Yes raise the flag. Hold on a minute doesn’t the strapline on this site say raising the standard. True but did you know that a standard is a type of flag. A standard is a flag that stands there and acts as a rallying point. There are some flags that can only be displayed at certain times and in certain places. For example the royal standard can only be displayed when the monarch is present.
The royal standard that flies over Windsor Castle or Buckingham Palace is packed full of symbolism. Much of that symbolism is associated with heraldry. Heraldry being the traditional art of developing images (mainly shields and coats of arms) that are used to recognise certain people and places. T
It is on a jousting pole
It is not a flag pole but one of the poles that you see when knights are jousting. Jousting is a very old sport that was intended to help the knights prepare for war. It is also quite a spectacle as two men ride horses towards each other holding a blunt pole with the intention of knocking the other off their horse.
A jousting pole also made a very good way of displaying a flag or probably in this case a pennant or a streamer. The pole was adapted to make it easier to hold while riding. In fact when you look closely at the logo you can see a handle that was intended to make it easier to keep hold of it while jousting.
Flags are rallying points
The thing about flags is that they have been used for centuries as markers or rallying points. Military colours i.e. the flags used by different regiments in the UK are treated with great respect. They are used mainly on ceremonial occasions these days.
There was a time when a standard was raised up on a battlefield to help soldiers work out their position in relation to others on the battlefield. Often the flag was the hottest part of the battle and could be picked up and carried by more than one soldier during the battle.
Is there anything on these flags?
Yes there is but it is rather to small to see in the logo. There are two lions passant guardant. Err what does that mean. A lion is a symbol often used in heraldry. It is used in different ways and there is a specialised vocabulary used to describe them. For example the lion on the school badge I used to have was rearing up on its hind legs and is known as a lion rampant.
I looked at the really large version of the logo and realised that there were two lions facing the same direction. I looked online to see if I could find a chart that would tell me the different terms used in heraldry for the position of the lions. Apparently the image of a whole lion is described using two adjectives. One describing the position of the body and one describing the position of the head.
According to the chart I saw the lions on the flag are passant. A lot of heraldic terms are based on French. A lion passant is striding or walking as if it is patrolling its territory or protecting its interests. I liked that idea.

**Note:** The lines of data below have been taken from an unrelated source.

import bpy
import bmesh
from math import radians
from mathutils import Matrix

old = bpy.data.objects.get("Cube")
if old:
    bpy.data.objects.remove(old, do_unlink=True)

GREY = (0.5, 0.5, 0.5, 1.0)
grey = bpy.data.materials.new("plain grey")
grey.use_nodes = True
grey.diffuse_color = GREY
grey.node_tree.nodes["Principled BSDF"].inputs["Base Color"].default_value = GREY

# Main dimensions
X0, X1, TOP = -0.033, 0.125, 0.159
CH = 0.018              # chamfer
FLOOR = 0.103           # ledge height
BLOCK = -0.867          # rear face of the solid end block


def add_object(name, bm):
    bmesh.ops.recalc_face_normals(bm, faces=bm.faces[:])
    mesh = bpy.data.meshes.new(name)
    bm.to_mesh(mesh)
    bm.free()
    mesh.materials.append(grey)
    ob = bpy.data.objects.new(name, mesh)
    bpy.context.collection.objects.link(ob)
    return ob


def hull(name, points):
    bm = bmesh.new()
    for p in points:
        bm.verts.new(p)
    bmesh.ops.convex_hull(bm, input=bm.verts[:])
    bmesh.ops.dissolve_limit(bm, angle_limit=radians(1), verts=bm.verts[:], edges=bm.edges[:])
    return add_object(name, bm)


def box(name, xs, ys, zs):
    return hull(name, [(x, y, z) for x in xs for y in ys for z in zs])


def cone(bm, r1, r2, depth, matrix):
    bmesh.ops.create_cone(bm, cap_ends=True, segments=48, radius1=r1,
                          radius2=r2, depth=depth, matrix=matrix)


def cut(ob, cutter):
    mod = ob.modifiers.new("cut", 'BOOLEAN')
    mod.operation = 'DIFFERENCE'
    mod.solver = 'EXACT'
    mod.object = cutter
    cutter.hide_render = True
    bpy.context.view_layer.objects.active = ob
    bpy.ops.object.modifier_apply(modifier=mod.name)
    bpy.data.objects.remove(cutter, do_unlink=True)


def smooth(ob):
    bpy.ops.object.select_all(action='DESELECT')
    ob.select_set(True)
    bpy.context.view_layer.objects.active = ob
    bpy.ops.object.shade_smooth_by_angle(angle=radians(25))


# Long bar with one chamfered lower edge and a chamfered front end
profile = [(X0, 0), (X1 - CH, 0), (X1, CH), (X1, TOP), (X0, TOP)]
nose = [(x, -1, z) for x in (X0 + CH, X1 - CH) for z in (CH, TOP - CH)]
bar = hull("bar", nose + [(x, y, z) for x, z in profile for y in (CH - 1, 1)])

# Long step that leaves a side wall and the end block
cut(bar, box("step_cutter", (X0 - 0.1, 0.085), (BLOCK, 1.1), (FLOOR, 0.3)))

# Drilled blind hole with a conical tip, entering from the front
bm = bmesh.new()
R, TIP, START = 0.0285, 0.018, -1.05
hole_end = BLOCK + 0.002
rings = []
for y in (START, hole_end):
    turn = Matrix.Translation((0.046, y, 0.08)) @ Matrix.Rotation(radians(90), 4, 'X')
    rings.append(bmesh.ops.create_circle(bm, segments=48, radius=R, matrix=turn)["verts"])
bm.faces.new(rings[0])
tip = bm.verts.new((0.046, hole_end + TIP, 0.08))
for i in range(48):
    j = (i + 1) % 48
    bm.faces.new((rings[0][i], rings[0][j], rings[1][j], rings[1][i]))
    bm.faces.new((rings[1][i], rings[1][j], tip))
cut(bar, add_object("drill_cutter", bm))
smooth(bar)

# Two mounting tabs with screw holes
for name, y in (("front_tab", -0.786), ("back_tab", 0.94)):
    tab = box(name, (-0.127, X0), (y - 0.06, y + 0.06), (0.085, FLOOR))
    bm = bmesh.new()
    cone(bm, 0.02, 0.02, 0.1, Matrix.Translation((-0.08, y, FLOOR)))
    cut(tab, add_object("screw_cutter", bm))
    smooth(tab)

The other adjective used for the lion is guardant. This refers to the position of the head. Basically a lion could look behind it at where it had been or ahead of it so it could see where it was doing or at at the viewer. Those lions were looking at the viewer so their heads are in the guardant position. In other words it is looking at what could endanger its interests i.e. at the viewer.
Yes there are two lions not three. Many from the UK will know the symbolism of the three lions. It is used on the chest of the jerseys or team shirts of those representing England in a variety of sports. For a business whose headquarters is in Wales that is not really appropriate is it After all they were once separate countries that occasionally went to war against each other although they are now both part of the United Kingdom and have been for centuries.